Terry is a writer-in-residence at Harvard Divinity School who puts into brilliant lyric prose her ethical stance toward climate change that threatens to devastate the global environment and extinguish the existence of many species including our own.  As a chaplain in a trauma center I thought my retreat would be a respite from the sorrow and tragedy in my daily work, but I soon realized this is not what God had in store.  We sat in concentric circles and listened to each other's stories from the school of the dead, the school of dreams and the school of roots.  We wrote in the light and we wrote in the darkness.  We gave each other the courage to be honest, to tell it real and write it strange if that is how it is.  

Writer after writer pulled up stories of abuse, sickness, shame, sorrow, frustration and fear.  We listened with a critical consciousness, with sensitivity, compassion and deep respect for each others labor.  I was able to unravel some tangled strands of multiple tragedies I have born witness to in my daily work and feel relieved of burdens carried so long I didn't know they were there.

Monday, November 12, 2018

Giant Web

This next story comes from the prompt on my retreat to think of our earliest encounter with nature and to write about whatever comes to mind first.  She asked us to think why this story, why now, and what is in the medicine bag it has for us. This is the story that came to me.

We lived in the center of a small town in New Hampshire and we had a big back yard that seemed the size of a whole planet when I was a child.  I know now it was only about five acres, but it seemed huge then.  Our house was built in the Georgian style in the early late 1700s and operated as an inn in colonial times.  Behind it was a three-story barn and a large green lawn with a mature oak tree.  In the back yard we had a grapevine, an apple orchard and a vegetable garden.  Behind the garden was a small hill covered with a mix of timothy, clover and alfalfa.  The field was behind that and a high hill covered with dense forest.

When I was 4 or 5 years old, I was playing outdoors with my friend Cindy.  It was late summer, and the field had not been plowed so the grass was very high, taller than me.  Cindy and I wanted to go play in the forest, but as soon as we got through the tall grass, the underbrush and prickly branches of the forest made us turn back.  On the way back, we got separated.  Cindy was nowhere to be seen and the grass was too high for me to see where she might have gone.  I began pushing down the tall grass with my hands to move forward and suddenly I found myself inside a giant spider web with dozens of spiders in it.  There was a whole colony of spiders nearly as big as my hand.  There was no way out.  I screamed and pushed through the web and ran as fast as I could through the tall grass in the field, over the hill, past the garden, the orchard, the grapevines and the barn to the lawn next to the house.  When I reached the house, I stopped running and screaming and brushed myself off from head to toe.  Cindy finally caught up with me a while later and asked what the matter was. I told her the spiders were going to get us. She laughed at me and asked if I thought they were chasing us.  Well, no I realized.  They can't do that.  Cindy was older than me.  I must have looked very silly to her.  

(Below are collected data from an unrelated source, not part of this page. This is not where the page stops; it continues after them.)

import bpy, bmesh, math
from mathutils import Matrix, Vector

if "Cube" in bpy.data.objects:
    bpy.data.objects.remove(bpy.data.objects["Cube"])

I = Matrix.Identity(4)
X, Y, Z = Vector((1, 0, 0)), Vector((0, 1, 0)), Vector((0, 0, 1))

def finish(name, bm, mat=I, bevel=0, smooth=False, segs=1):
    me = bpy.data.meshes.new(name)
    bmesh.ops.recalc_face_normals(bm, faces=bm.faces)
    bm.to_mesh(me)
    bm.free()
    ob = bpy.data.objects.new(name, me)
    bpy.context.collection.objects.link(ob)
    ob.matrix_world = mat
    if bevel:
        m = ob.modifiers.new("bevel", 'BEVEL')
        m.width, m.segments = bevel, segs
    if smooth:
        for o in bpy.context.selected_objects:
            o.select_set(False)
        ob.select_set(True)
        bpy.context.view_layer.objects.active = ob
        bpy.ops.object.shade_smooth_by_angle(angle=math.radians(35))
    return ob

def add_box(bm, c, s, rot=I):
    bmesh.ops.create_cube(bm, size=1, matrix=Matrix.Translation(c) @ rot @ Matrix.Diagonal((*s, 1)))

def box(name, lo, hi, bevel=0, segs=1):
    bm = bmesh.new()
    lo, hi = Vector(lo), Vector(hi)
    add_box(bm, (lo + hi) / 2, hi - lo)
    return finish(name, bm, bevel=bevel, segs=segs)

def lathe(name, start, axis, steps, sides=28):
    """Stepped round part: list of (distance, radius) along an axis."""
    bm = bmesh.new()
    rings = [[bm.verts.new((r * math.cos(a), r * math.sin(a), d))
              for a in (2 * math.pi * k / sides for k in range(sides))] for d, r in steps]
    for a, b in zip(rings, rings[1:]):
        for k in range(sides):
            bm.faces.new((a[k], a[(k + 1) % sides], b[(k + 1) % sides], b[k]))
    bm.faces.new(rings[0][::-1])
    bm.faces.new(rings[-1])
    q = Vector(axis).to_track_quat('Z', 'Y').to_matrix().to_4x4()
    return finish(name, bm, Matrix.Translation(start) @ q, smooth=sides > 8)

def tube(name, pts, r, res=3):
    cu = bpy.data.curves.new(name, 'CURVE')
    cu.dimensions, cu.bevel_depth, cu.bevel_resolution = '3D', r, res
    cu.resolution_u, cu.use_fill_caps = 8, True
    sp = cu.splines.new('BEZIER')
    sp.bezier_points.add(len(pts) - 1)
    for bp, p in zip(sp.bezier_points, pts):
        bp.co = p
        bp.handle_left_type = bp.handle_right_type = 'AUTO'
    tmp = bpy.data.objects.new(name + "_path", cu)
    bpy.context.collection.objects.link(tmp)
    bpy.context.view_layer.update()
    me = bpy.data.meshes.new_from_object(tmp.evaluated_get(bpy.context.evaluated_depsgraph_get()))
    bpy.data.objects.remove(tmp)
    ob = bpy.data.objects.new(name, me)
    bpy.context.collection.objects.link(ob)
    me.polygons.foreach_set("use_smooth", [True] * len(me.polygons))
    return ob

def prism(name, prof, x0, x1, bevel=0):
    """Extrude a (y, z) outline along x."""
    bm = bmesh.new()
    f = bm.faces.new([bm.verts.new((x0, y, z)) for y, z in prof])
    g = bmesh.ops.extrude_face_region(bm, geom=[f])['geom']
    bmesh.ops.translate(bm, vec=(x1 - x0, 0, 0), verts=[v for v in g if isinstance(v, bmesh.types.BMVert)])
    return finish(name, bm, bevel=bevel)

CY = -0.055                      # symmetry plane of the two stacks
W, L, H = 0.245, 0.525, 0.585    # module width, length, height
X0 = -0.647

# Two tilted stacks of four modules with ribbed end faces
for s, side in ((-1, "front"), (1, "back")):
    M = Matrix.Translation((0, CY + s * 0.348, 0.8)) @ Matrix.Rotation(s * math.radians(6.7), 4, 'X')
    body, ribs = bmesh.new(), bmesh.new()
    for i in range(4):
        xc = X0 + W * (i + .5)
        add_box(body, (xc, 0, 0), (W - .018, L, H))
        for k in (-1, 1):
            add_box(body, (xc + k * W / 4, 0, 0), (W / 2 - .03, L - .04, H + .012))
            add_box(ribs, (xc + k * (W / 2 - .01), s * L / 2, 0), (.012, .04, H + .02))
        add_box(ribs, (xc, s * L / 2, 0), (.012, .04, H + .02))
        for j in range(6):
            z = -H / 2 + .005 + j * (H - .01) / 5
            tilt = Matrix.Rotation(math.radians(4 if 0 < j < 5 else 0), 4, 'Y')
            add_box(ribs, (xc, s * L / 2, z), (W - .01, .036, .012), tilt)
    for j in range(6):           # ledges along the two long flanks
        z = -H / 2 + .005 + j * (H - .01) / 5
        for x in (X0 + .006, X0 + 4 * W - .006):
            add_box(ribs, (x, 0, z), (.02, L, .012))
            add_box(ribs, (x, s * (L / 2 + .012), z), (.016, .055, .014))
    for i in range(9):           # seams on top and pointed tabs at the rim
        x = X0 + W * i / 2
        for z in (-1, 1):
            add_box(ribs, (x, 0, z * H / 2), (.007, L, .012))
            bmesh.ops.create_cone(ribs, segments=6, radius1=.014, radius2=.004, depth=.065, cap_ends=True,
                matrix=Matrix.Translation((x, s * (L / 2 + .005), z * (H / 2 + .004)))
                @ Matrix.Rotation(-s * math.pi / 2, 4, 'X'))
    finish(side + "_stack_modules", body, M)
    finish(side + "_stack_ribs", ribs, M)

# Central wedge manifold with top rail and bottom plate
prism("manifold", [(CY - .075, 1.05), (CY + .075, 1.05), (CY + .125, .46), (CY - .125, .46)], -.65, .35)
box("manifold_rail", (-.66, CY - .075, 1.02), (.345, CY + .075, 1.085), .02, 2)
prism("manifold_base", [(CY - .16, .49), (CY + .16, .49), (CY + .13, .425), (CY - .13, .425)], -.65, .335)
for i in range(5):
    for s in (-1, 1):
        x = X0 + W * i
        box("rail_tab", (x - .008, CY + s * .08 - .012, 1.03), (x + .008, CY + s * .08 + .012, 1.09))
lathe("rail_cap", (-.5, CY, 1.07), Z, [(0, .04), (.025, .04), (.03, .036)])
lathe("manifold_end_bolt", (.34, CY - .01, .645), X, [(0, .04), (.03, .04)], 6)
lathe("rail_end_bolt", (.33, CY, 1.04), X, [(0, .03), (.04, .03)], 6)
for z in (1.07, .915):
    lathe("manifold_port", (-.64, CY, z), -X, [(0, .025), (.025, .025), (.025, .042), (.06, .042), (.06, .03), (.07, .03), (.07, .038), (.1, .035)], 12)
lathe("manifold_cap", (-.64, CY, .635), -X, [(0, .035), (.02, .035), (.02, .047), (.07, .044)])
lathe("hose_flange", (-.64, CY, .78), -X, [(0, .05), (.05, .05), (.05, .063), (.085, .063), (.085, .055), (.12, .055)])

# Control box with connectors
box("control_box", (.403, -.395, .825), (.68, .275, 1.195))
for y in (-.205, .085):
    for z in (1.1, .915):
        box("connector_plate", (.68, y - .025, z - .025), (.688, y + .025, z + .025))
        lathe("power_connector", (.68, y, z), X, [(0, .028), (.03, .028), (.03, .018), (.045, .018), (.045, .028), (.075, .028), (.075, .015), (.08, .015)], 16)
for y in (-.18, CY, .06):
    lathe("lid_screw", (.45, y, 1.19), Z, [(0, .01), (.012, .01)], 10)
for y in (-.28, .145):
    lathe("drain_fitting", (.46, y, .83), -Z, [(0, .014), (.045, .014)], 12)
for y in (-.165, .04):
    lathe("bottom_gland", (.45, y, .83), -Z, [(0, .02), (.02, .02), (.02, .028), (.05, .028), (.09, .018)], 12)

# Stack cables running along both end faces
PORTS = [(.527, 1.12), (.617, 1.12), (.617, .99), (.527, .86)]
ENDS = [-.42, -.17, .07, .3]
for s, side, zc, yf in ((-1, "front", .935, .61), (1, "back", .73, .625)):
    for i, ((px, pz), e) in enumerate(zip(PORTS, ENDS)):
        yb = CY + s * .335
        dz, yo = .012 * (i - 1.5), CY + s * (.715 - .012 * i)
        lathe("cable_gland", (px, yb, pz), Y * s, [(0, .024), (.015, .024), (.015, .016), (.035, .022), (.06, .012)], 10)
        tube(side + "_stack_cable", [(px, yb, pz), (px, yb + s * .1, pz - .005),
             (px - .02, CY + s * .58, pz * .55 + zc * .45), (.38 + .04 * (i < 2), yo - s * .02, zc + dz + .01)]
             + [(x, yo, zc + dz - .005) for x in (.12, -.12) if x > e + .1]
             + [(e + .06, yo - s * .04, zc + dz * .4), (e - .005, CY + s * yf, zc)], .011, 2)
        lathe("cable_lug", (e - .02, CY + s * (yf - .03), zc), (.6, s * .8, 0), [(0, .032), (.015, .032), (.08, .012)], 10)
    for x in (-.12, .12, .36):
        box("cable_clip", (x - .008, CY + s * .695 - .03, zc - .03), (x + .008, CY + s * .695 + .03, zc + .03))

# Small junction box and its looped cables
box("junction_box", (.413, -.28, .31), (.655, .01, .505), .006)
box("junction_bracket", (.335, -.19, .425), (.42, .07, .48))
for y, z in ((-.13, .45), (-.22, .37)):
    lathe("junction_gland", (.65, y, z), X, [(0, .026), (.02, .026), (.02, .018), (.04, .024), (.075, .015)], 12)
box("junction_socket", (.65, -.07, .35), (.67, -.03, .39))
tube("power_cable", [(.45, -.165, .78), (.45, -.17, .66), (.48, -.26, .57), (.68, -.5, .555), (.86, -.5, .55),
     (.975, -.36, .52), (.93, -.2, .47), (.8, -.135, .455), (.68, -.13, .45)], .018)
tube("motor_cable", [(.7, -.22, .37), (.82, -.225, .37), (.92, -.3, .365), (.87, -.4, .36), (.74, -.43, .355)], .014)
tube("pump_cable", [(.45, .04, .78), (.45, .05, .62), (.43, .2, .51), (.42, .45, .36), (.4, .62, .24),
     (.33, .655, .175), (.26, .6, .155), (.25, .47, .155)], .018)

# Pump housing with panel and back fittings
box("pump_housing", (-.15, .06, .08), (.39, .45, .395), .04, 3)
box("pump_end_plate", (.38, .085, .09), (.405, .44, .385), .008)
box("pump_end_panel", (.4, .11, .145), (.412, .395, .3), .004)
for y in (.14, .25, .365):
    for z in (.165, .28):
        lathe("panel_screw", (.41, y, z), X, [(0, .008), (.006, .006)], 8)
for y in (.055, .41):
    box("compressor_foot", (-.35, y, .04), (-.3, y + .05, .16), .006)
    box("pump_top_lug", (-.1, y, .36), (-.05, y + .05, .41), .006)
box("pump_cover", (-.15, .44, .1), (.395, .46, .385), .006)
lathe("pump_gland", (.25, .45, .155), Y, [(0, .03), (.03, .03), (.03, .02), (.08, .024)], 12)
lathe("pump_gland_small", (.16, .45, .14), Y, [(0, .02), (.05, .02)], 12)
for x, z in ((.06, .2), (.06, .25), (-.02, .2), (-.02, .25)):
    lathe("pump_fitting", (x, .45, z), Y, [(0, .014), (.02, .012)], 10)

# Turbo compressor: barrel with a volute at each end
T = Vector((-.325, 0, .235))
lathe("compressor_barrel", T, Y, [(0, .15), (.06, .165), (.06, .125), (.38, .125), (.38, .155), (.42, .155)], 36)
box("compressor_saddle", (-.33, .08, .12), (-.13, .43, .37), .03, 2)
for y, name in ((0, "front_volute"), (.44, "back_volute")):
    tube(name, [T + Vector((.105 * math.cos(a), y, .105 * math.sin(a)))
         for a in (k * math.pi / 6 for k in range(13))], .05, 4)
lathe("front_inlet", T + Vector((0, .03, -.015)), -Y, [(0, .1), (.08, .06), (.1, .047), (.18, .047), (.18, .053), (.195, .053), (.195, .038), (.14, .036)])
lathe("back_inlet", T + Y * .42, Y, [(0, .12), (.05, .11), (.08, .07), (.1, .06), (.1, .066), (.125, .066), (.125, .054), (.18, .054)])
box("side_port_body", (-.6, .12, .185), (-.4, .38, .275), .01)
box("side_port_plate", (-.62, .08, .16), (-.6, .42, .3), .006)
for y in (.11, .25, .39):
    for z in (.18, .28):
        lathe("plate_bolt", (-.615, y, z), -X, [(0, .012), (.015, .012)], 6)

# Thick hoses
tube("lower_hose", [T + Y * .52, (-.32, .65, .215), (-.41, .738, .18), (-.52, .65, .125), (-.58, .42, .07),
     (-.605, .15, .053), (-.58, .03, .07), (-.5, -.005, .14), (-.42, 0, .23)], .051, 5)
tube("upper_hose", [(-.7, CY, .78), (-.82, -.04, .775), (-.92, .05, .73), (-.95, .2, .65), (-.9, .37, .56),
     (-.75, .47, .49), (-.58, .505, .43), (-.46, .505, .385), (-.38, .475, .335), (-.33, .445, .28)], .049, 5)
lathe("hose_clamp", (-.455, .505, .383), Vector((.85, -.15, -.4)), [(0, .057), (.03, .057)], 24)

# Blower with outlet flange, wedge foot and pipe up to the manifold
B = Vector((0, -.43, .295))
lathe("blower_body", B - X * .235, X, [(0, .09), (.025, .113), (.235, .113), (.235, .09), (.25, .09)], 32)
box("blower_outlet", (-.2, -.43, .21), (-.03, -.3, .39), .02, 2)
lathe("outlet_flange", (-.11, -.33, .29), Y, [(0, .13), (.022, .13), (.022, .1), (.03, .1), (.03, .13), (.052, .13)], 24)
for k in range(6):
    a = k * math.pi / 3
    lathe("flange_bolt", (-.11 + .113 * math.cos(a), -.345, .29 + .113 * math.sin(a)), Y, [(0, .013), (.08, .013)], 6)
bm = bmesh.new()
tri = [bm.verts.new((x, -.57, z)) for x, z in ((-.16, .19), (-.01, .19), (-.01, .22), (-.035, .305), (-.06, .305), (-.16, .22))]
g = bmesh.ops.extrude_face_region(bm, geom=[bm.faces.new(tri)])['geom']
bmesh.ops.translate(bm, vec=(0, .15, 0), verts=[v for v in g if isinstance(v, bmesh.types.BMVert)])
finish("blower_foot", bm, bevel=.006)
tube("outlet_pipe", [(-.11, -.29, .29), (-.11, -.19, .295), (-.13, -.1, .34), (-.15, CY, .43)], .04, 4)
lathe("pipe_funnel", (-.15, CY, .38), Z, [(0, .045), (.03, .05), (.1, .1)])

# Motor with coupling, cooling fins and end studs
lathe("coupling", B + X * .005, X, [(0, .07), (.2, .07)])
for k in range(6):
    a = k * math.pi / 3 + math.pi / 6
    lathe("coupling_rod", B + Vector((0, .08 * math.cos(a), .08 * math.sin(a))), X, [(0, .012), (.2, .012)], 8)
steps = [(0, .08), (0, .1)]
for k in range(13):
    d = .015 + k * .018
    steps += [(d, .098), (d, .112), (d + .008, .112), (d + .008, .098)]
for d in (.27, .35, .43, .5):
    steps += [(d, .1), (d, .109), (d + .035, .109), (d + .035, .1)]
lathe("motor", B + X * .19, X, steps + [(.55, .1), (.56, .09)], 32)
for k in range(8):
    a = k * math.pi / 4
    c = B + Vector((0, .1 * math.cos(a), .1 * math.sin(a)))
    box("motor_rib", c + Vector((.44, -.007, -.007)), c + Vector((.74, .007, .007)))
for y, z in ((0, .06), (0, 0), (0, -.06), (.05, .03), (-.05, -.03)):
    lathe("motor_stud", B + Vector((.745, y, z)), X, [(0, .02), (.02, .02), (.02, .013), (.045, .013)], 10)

Thinking about why this story came to me, why now and what was in its medicine bag, I had this insight.  All of my life I've had a condition that is a kind of agoraphobia, but it is not a fear of crowds or open spaces, not a fear of social embarrassment, although who doesn't have that sometimes?  I have always been afraid of being surrounded and not being able to find my way out.  As a result when I am in a crowd I always sit in a place where I can see everyone around me and can get out quickly if I want.  Even on the retreat I realized I was sitting on the edge outside the circle.  I used to wonder if something happened to me to cause this discomfort.  I tried many times to think of an occasion when I was surrounded by people that made me afraid.  Nothing ever occurred to me.  In the medicine bag of this story I discovered what caused me to have this condition and how to cure it.  I have a fear of being caught in a giant web and not a fear of being surrounded by people.  Now that I know that I am letting myself back into the web of life a little more.